From looking at site stats, I see that significant numbers of people have read my recent ‘Carbon Trading – and What Should Be on the Negotiating Table at Copenhagen‘ post. The climate talks are over now, and appear to have achieved little more than add to a global atmosphere of discouragement, and so it’s left to us, the average guy on the street, to do what they should have done – that being to deeply consider what the world we want to develop should look like and to then consider how we can get from where we are now to that destination.
One of the key points I raised in the aforesaid article is the need to educate, educate, educate. The kind of education I’m referring to is not your contemporary, institutionalised, factory-type schooling that churns out faithful drones of consumption – but rather more practical-based education that enables individuals to take on the very real social, ecologic, resource challenges we now face.
The clip below, I think, is a good way to get one thinking about the topic in an outside-the-box fashion:
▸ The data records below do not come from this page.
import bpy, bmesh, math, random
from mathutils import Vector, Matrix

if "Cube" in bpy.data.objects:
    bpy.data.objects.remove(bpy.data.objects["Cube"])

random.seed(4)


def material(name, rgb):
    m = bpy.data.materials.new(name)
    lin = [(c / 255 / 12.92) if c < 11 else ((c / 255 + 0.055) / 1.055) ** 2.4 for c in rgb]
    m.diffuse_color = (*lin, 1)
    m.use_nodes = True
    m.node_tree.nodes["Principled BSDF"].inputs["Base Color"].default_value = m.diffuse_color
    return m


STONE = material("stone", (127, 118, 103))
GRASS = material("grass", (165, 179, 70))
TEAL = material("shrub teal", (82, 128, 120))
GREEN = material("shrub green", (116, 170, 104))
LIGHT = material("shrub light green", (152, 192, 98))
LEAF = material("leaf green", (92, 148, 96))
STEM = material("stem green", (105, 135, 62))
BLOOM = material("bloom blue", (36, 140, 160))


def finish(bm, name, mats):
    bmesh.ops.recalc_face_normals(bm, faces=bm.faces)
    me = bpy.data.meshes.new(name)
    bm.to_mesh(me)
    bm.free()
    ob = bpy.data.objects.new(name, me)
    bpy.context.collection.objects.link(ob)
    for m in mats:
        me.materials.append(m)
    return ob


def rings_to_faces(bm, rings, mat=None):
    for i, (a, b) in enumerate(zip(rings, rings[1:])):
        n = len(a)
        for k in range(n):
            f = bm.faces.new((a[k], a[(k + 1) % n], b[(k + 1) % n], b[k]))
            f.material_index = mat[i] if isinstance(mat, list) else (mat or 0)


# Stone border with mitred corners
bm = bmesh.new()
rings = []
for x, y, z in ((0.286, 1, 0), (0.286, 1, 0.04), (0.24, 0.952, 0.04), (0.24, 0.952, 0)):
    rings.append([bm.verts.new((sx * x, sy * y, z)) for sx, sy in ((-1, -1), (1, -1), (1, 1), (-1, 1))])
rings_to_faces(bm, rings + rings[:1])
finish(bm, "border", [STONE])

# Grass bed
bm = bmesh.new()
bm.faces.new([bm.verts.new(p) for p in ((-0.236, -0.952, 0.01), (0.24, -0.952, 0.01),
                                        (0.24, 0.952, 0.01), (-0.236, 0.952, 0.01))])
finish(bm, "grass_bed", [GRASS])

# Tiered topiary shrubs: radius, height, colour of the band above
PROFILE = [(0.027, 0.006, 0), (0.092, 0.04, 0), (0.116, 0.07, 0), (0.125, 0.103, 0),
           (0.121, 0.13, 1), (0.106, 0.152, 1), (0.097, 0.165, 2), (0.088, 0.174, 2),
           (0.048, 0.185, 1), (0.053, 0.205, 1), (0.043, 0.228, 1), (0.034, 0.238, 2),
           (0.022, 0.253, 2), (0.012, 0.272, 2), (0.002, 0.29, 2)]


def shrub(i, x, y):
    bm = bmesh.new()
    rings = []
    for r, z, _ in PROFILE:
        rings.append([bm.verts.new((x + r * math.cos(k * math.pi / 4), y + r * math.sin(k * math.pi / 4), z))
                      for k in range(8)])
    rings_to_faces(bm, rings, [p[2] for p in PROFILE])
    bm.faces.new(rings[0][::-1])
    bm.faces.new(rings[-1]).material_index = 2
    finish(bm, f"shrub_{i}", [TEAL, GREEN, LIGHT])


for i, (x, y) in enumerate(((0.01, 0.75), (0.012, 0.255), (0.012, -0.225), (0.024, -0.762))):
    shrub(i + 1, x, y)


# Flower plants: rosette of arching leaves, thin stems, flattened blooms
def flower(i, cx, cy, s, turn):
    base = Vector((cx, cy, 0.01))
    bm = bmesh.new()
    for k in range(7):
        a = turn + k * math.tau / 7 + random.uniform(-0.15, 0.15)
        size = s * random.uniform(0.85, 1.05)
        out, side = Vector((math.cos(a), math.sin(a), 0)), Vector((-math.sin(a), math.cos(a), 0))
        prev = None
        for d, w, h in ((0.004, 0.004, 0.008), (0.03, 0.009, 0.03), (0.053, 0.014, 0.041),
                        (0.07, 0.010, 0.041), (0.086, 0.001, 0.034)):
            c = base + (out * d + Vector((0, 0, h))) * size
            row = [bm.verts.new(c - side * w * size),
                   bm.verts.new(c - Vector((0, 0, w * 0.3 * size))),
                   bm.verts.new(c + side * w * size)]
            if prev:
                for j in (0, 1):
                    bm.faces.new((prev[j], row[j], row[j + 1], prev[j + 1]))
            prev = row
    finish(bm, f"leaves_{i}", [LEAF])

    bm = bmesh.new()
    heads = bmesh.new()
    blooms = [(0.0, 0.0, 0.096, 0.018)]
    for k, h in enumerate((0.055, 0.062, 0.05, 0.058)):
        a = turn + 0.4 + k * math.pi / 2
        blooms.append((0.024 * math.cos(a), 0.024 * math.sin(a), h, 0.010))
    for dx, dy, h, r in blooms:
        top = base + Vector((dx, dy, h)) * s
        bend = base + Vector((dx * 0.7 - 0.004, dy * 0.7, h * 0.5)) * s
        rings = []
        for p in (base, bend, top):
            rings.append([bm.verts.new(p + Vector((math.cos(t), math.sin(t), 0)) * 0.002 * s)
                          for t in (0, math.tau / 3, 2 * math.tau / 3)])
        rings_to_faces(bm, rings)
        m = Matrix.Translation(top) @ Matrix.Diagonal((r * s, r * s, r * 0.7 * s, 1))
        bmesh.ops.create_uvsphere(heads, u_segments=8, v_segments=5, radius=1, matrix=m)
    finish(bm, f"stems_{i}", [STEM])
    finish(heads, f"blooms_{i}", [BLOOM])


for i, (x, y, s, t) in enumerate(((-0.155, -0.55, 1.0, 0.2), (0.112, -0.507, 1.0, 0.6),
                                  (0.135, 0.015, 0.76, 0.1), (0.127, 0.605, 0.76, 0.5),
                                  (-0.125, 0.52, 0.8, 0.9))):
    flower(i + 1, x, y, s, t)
The, rather profound, words quoted are from Ivan Illich, whose 1971 book Deschooling Society (available to read online) was a radical interruption to mainstream concepts on education. He wrote it after coming "to realize that for most men the right to learn is curtailed by the obligation to attend school."
It’s obvious that if our educational facilities were serving the needs of society well, then it would have already resulted in our now inhabiting a culture that manages its resources and restrains its lifestyle to keep within sustainable boundaries. To a large degree, the blame for our failing to achieve this state can be laid squarely at the feet of our educational institutions – those that are tasked with preparing the next generation for productive labour.
Because of its relevance/significance, I’ll paste below a quote I’ve used before:
Education is totality of the methods and techniques adapted by the civilized society to bring about positive changes. – Dr. A.T. Ariyaratne
I would be very interested in your thoughts on this topic. As Einstein said, "We can’t solve problems by using the same kind of thinking we used when we created them." The last few centuries of ecological and cultural plundering has been handed down to us, and fostered, generation after generation, by an educational system that has departmentalised the sum of human knowledge so much that as individuals it becomes very difficult to see the big picture. Our lives thus become merely a search for little, specialist niches to occupy in the established consumer culture. Breaking out of these ingrained mental constraints will, I believe, only occur if we cease spending our formative years studying how to participate in maintaining the status quo.